Health knowledge made personal
Join this community!
› Share page:
Go
Search posts:

Bilberries Help to Improve GI Health

Posted Dec 02 2011 10:14pm
Posted on 2011-11-29 06:00:01 in Diet | GI-Digestive | Inflammation |
Bilberries Help to Improve GI Health

Bilberries, closely related to the North American blueberry, are rich in anthocyanins, a potent antioxidant compound. Gerhard Rogler, from University Hospital of Zurich (Switzerland), and colleagues exposed lab mice to a chemical that induced inflammation in the colon, resulting in colitis. The animals were subsequently divided into three groups: one group received a diet supplemented with 20% dried bilberries, the second group had their diet supplemented with 1% anthocyanins, and the third group was supplemented with 10% anthocyanins. The animals that consumed dried bilberries a decrease in the secretion of pro-inflammatory compounds, and showed a marked reduction in the severity of colitis. As well, the anthocyanin-supplemented groups also exhibited reduced inflammation in the intestine.
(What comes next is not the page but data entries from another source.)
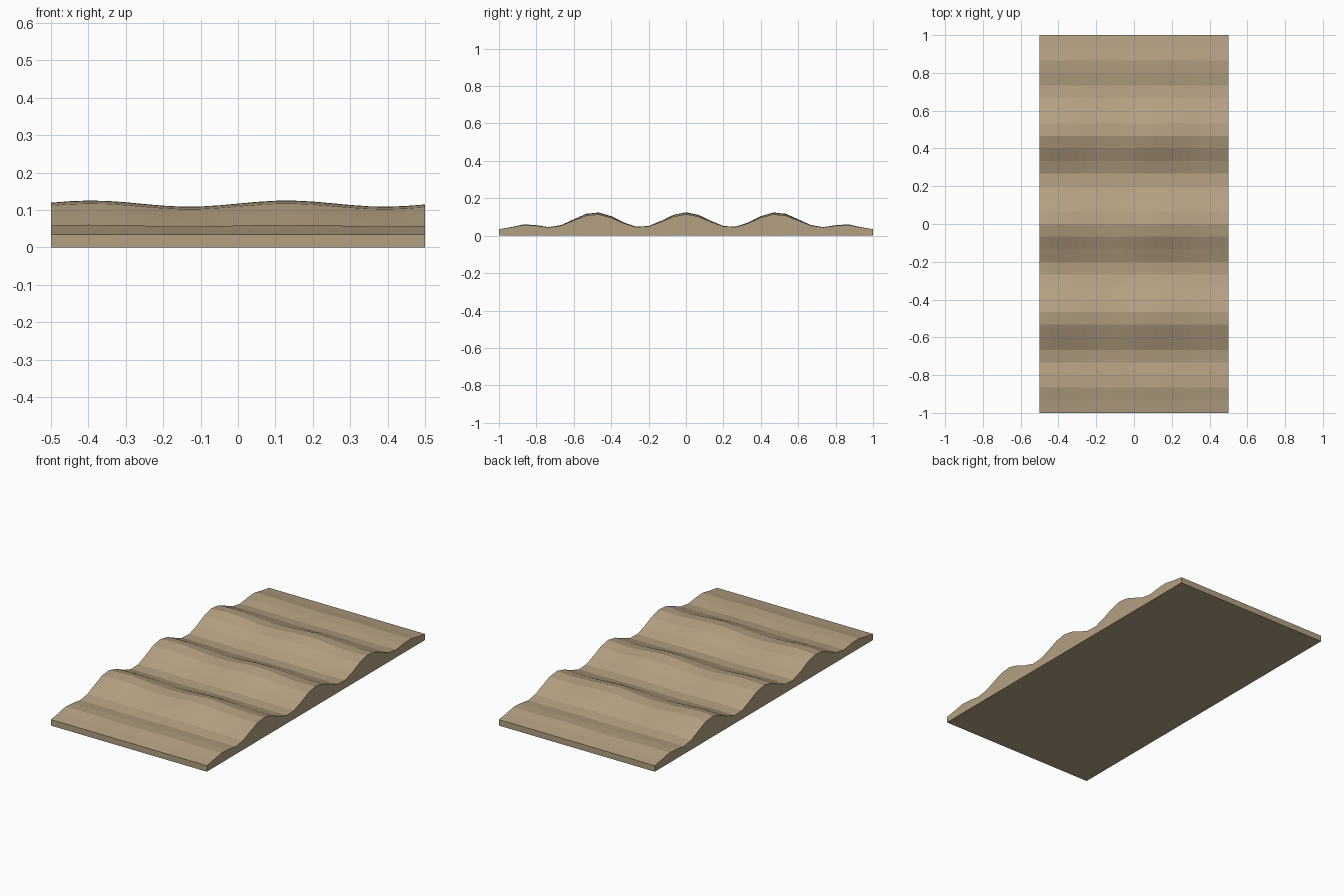
import bpy
import bmesh
from math import sin, cos

LENGTH, WIDTH = 2.0, 1.0
EDGE_HEIGHT = 0.035
RAMP = 0.3          # distance over which the bumps fade out at each end

old = bpy.data.objects.get("Cube")
if old:
    bpy.data.objects.remove(old, do_unlink=True)

# Packed dirt colour
dirt = bpy.data.materials.new("packed_dirt")
dirt.use_nodes = True
colour = (0.456, 0.352, 0.223, 1.0)
dirt.diffuse_color = colour
bsdf = next(n for n in dirt.node_tree.nodes if n.type == 'BSDF_PRINCIPLED')
bsdf.inputs["Base Color"].default_value = colour
bsdf.inputs["Roughness"].default_value = 0.9


def surface_height(x, y):
    """Rolling bumps along y, gently wavering along x, faded at both ends."""
    t = max(0.0, min(1.0, (LENGTH / 2 - abs(y)) / RAMP))
    fade = t * t * (3 - 2 * t)
    bump = 0.01 + 0.036 * (1 + cos(13 * y))
    return EDGE_HEIGHT + fade * bump * (1 + 0.1 * sin(12 * x))


# Bumpy top surface
bm = bmesh.new()
bmesh.ops.create_grid(bm, x_segments=20, y_segments=30, size=0.5)
for v in bm.verts:
    v.co.x *= WIDTH
    v.co.y *= LENGTH
    v.co.z = surface_height(v.co.x, v.co.y)

# Side walls dropped to the ground, and a flat underside
rim = [e for e in bm.edges if e.is_boundary]
walls = bmesh.ops.extrude_edge_only(bm, edges=rim)["geom"]
for v in walls:
    if isinstance(v, bmesh.types.BMVert):
        v.co.z = 0.0
bottom = [e for e in bm.edges if e.is_boundary]
bmesh.ops.contextual_create(bm, geom=bottom)
bmesh.ops.recalc_face_normals(bm, faces=bm.faces)

mesh = bpy.data.meshes.new("bumpy_track")
bm.to_mesh(mesh)
bm.free()
mesh.materials.append(dirt)
track = bpy.data.objects.new("bumpy_track", mesh)
bpy.context.collection.objects.link(track)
Observing that: “Taken together, ingestion of dried bilberries had positive effects on various parameters,” the study authors conclude that: “Oral administration of [anthocyanins] resulted in an amelioration of acute colitis as well as chronic colitis.”

Piberger, H., Oehme, A., Hofmann, C., Dreiseitel, A., Sand, P. G., Obermeier, F., Schoelmerich, J., Schreier, P., Krammer, G., Rogler, G. “Bilberries and their anthocyanins ameliorate experimental colitis.”  Molecular Nutrition & Food Research, 55(11) 1724–1729; November 2011.



  
View Current Anti-Aging Newsletter!
Brain imaging study confirms previous research finding that providing support to a loved one confers health benefits to the giver, as well as the recipient.
Staggering health costs associated with ozone pollution, heat waves, hurricanes, infectious disease outbreaks, river flooding, and wildfires.
A diet high in fiber, but not necessarily low in saturated fat or cholesterol, associates with lower risks of heart disease and type II diabetes, in adolescents
INSERM (France) scientists devise a novel stem-cell based cellular rejuvenation technique with potential to “pave the way for regenerative medicine for aged pat
The kitchen spice rack may contain non-drug therapies for progressive neurological disorders that damage or destroy the function of neurons.
Scientists from Japan’s RIKEN Center for Developmental Biology take a major step toward generating viable, transplantable human organs.
Consuming dried bilberries reduces inflammation in the gut, and helps with inflammatory bowel disease, in a laboratory animal model.
Consuming beverages flavored with either sugar or artificial sweeteners associates with a higher risk of developing high blood pressure (hypertension).
Healthy, new heart cells regenerate after infusion of stem cells, in an animal model of chronic ischemic heart disease.
Worldwide, number of people living with diabetes is expected to rise from 366 million in 2011 to 552 million by 2030, warns the International Diabetes Federatio
A4M Las Vegas 2011 Taking place 8-10 December 2011, The Winter 2011 Session of the 19th Annual World Congress on Anti-Aging Medicine features over 80 world renowned experts who present key clinical findings in human aging intervention. Physicians, scientists, health practitioners, and industry leaders are encouraged to register for this year’s must-attend premier educational program in anti-aging medicine.

» Click here for conference info
December
8–10 Stem Cell Fellowship:
Module IV
A4M Board Certification Exams offered at this venue
International Events

 
Post a comment
Write a comment:

Related Searches